Baleshwar Mishra has a very different story. The lanky youngster from Mirzapur, UP, is an unemployed high-school dropout who’d recently come to Mumbai.
None stopped to help him. Just when he had begun to lose hope, a tempo-truck pulled over and its driver, a middle-aged man who spoke Gujarati, stepped out.
They were able to take to a hospital. She received medical care and recovered. He had one statement to make – People here are afraid. They fear getting trapped in the courts or with the police.
So why did he do it? “She needed help,” Baleshwar puts it simply. “That day it was Roma. Tomorrow it could be you or me by the tracks, bleeding and alone.”
Another such incident moved people. But what could they have done? They just shared their sympathies.
Kanhaiya Lal was also caught on camera crying for help for over 40 minutes along with his four-year-old son after the death of his wife and daughter in a road accident in jaipur, but sadly, no one came forward.
The callous indifference of those who passed by – reports said that at least 18 cars passed by without stopping – and the insensitive attitude of the policemen who later attended the victim is shocking, appalling and something that has shamed us all.
The sight of a sobbing Raiger begging for help, holding his head and finally giving up, with his face clearly depicting the grief and despair made international headlines and must have moved many when they watched the news telecast but it tragically failed to evoke any emotions in those who were in a position to help.
With the passage of time, we have become so self-centered, so self-obsessed that we care nothing about others. We don’t get affected by the problems and miseries of others. Things only bother us when our near and dear ones are caught in a crisis. We often forget that no one can escape the cruel hands of destiny and anyone can face difficult situations in life just by a stroke of sheer bad luck. It’s interesting to see that animals show a better community behaviour that we humans. All I can wish for… is for people to have in mind, the one quote:
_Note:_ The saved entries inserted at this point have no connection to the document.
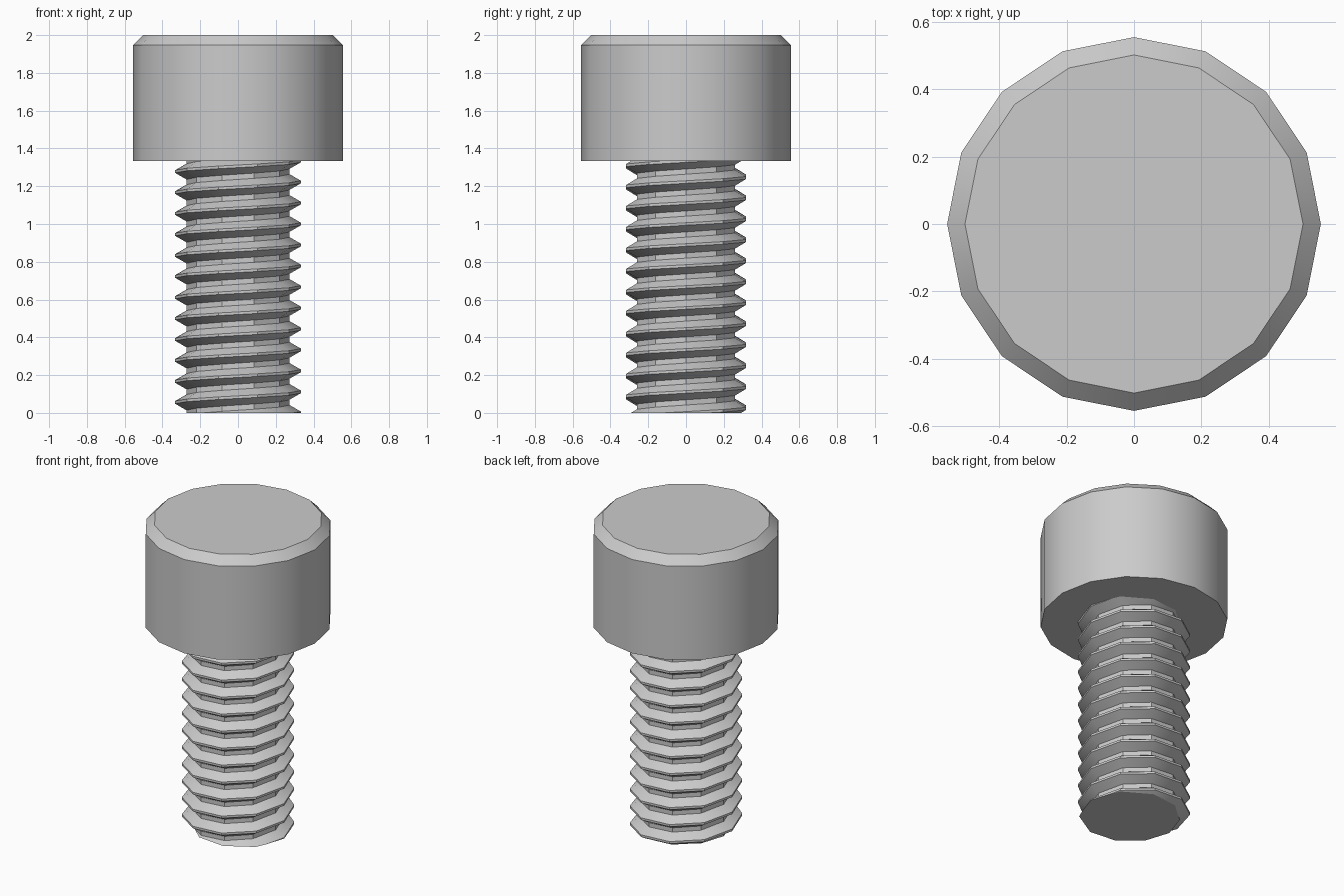
import bpy, bmesh
from math import cos, sin, tau, radians
from mathutils import Vector, Matrix

cube = bpy.data.objects.get("Cube")
if cube:
    bpy.data.objects.remove(cube, do_unlink=True)

HEAD_RADIUS, HEAD_BASE, HEAD_TOP, CHAMFER = 0.555, 1.334, 2.0, 0.053
CREST, ROOT, PITCH, SIDES = 0.333, 0.273, 0.1111, 10

steel = bpy.data.materials.new("grey steel")
steel.use_nodes = True
GREY = (0.6, 0.6, 0.6, 1)
steel.diffuse_color = GREY
steel.node_tree.nodes["Principled BSDF"].inputs["Base Color"].default_value = GREY


def finish(bm, name):
    bmesh.ops.recalc_face_normals(bm, faces=bm.faces)
    mesh = bpy.data.meshes.new(name)
    bm.to_mesh(mesh)
    bm.free()
    mesh.materials.append(steel)
    obj = bpy.data.objects.new(name, mesh)
    bpy.context.collection.objects.link(obj)
    bpy.ops.object.select_all(action='DESELECT')
    obj.select_set(True)
    bpy.context.view_layer.objects.active = obj
    bpy.ops.object.shade_smooth_by_angle(angle=radians(30))


# Head: a 16-sided cylinder with a chamfered top rim
bm = bmesh.new()
height = HEAD_TOP - CHAMFER - HEAD_BASE
ring = [bm.verts.new((HEAD_RADIUS * cos(tau * i / 16), HEAD_RADIUS * sin(tau * i / 16), HEAD_BASE))
        for i in range(16)]
base = bm.faces.new(ring)


def raise_face(face, dz, scale):
    result = bmesh.ops.extrude_face_region(bm, geom=[face], use_keep_orig=(face is base))
    top = next(g for g in result["geom"] if isinstance(g, bmesh.types.BMFace))
    bmesh.ops.scale(bm, vec=(scale, scale, 1), verts=top.verts)
    bmesh.ops.translate(bm, vec=(0, 0, dz), verts=top.verts)
    if face is not base:
        bmesh.ops.delete(bm, geom=[face], context='FACES_ONLY')
    return top


wall_top = raise_face(base, height, 1)
raise_face(wall_top, CHAMFER, (HEAD_RADIUS - CHAMFER) / HEAD_RADIUS)
finish(bm, "head")

# Threaded shank: one thread section swept up a ten-sided helix
bm = bmesh.new()
section = [(CREST, -PITCH / 16), (CREST, PITCH / 16),
           (ROOT, PITCH * 3 / 8), (ROOT, PITCH * 5 / 8)]
TURNS = 16
columns = []
for i in range(SIDES):
    a = tau * i / SIDES
    columns.append([bm.verts.new((r * cos(a), r * sin(a), z + PITCH * (turn - 2 + i / SIDES)))
                    for turn in range(TURNS) for r, z in section])
columns.append(columns[0][len(section):])  # the seam joins one turn higher
for left, right in zip(columns, columns[1:]):
    for j in range(len(right) - 1):
        bm.faces.new((left[j], right[j], right[j + 1], left[j + 1]))

# Trim both ends flat and close them
for z, up in ((0, -1), (HEAD_BASE + 0.01, 1)):
    cut = bmesh.ops.bisect_plane(bm, geom=bm.verts[:] + bm.edges[:] + bm.faces[:],
                                 plane_co=(0, 0, z), plane_no=(0, 0, up), clear_outer=True)
    rim = [g for g in cut["geom_cut"] if isinstance(g, bmesh.types.BMEdge)]
    bmesh.ops.edgeloop_fill(bm, edges=rim)
finish(bm, "threaded_shank")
Do to others as you would have them do to you.
(The main story was taken from Readers Digest India)